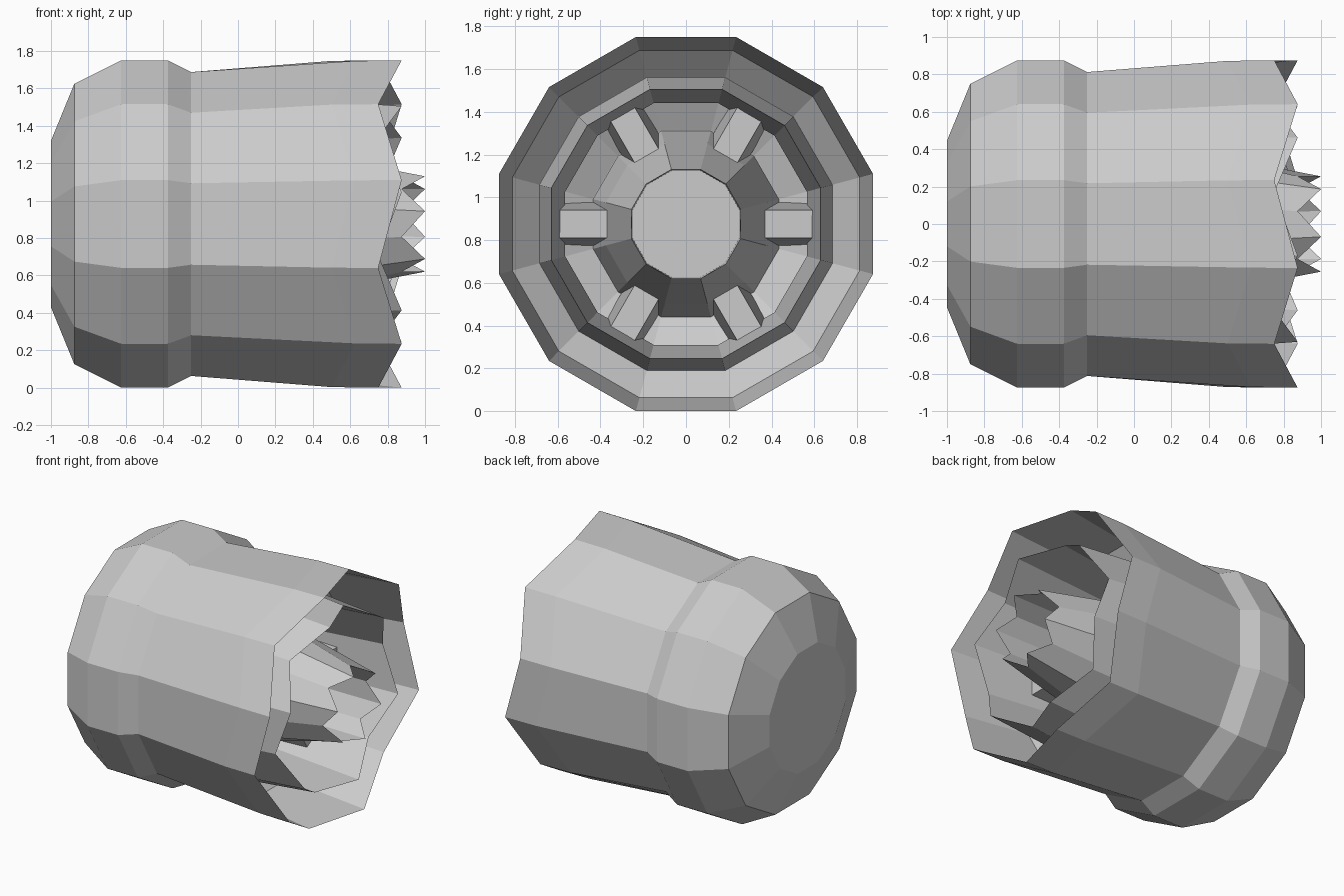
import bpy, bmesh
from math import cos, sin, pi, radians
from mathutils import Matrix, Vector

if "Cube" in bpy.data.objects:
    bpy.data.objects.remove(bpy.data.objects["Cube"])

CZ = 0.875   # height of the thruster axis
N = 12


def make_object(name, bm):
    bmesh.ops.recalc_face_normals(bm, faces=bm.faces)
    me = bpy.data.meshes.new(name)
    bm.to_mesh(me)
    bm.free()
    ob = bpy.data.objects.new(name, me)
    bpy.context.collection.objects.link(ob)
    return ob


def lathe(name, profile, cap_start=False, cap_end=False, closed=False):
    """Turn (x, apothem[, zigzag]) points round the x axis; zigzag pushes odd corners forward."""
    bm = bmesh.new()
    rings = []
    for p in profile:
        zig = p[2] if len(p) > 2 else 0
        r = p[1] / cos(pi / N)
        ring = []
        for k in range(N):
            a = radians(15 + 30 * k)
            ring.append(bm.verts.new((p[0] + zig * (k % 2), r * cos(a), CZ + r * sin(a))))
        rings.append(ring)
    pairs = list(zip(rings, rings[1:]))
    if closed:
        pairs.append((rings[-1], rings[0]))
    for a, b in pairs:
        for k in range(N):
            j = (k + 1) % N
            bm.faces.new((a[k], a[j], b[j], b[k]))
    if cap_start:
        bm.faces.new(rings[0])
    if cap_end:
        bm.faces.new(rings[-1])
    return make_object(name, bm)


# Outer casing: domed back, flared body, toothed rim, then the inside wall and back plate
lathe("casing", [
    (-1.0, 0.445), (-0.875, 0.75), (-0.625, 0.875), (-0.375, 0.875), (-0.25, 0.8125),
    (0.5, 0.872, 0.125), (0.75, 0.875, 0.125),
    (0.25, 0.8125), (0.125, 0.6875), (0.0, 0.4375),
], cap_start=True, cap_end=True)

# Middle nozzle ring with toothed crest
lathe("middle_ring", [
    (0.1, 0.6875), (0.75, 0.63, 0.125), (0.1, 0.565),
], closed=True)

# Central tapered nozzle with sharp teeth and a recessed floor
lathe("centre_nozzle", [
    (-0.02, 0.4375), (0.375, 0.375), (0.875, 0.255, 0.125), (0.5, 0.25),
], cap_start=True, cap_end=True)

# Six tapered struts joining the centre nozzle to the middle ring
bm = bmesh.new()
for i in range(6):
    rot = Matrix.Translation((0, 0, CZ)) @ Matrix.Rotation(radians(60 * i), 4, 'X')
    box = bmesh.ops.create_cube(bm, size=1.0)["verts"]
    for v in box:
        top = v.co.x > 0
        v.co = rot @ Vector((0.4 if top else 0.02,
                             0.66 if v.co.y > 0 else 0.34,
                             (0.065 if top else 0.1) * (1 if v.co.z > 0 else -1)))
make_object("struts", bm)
━━━━━━━━━━━━━━━━
* TASK INSTRUCTIONS:
Please, without any pictures, retype the records exactly as they appear.

* EXERCISE RESULT:
import bpy, bmesh
from math import cos, sin, pi, radians
from mathutils import Matrix, Vector

if "Cube" in bpy.data.objects:
    bpy.data.objects.remove(bpy.data.objects["Cube"])

CZ = 0.875   # height of the thruster axis
N = 12


def make_object(name, bm):
    bmesh.ops.recalc_face_normals(bm, faces=bm.faces)
    me = bpy.data.meshes.new(name)
    bm.to_mesh(me)
    bm.free()
    ob = bpy.data.objects.new(name, me)
    bpy.context.collection.objects.link(ob)
    return ob


def lathe(name, profile, cap_start=False, cap_end=False, closed=False):
    """Turn (x, apothem[, zigzag]) points round the x axis; zigzag pushes odd corners forward."""
    bm = bmesh.new()
    rings = []
    for p in profile:
        zig = p[2] if len(p) > 2 else 0
        r = p[1] / cos(pi / N)
        ring = []
        for k in range(N):
            a = radians(15 + 30 * k)
            ring.append(bm.verts.new((p[0] + zig * (k % 2), r * cos(a), CZ + r * sin(a))))
        rings.append(ring)
    pairs = list(zip(rings, rings[1:]))
    if closed:
        pairs.append((rings[-1], rings[0]))
    for a, b in pairs:
        for k in range(N):
            j = (k + 1) % N
            bm.faces.new((a[k], a[j], b[j], b[k]))
    if cap_start:
        bm.faces.new(rings[0])
    if cap_end:
        bm.faces.new(rings[-1])
    return make_object(name, bm)


# Outer casing: domed back, flared body, toothed rim, then the inside wall and back plate
lathe("casing", [
    (-1.0, 0.445), (-0.875, 0.75), (-0.625, 0.875), (-0.375, 0.875), (-0.25, 0.8125),
    (0.5, 0.872, 0.125), (0.75, 0.875, 0.125),
    (0.25, 0.8125), (0.125, 0.6875), (0.0, 0.4375),
], cap_start=True, cap_end=True)

# Middle nozzle ring with toothed crest
lathe("middle_ring", [
    (0.1, 0.6875), (0.75, 0.63, 0.125), (0.1, 0.565),
], closed=True)

# Central tapered nozzle with sharp teeth and a recessed floor
lathe("centre_nozzle", [
    (-0.02, 0.4375), (0.375, 0.375), (0.875, 0.255, 0.125), (0.5, 0.25),
], cap_start=True, cap_end=True)

# Six tapered struts joining the centre nozzle to the middle ring
bm = bmesh.new()
for i in range(6):
    rot = Matrix.Translation((0, 0, CZ)) @ Matrix.Rotation(radians(60 * i), 4, 'X')
    box = bmesh.ops.create_cube(bm, size=1.0)["verts"]
    for v in box:
        top = v.co.x > 0
        v.co = rot @ Vector((0.4 if top else 0.02,
                             0.66 if v.co.y > 0 else 0.34,
                             (0.065 if top else 0.1) * (1 if v.co.z > 0 else -1)))
make_object("struts", bm)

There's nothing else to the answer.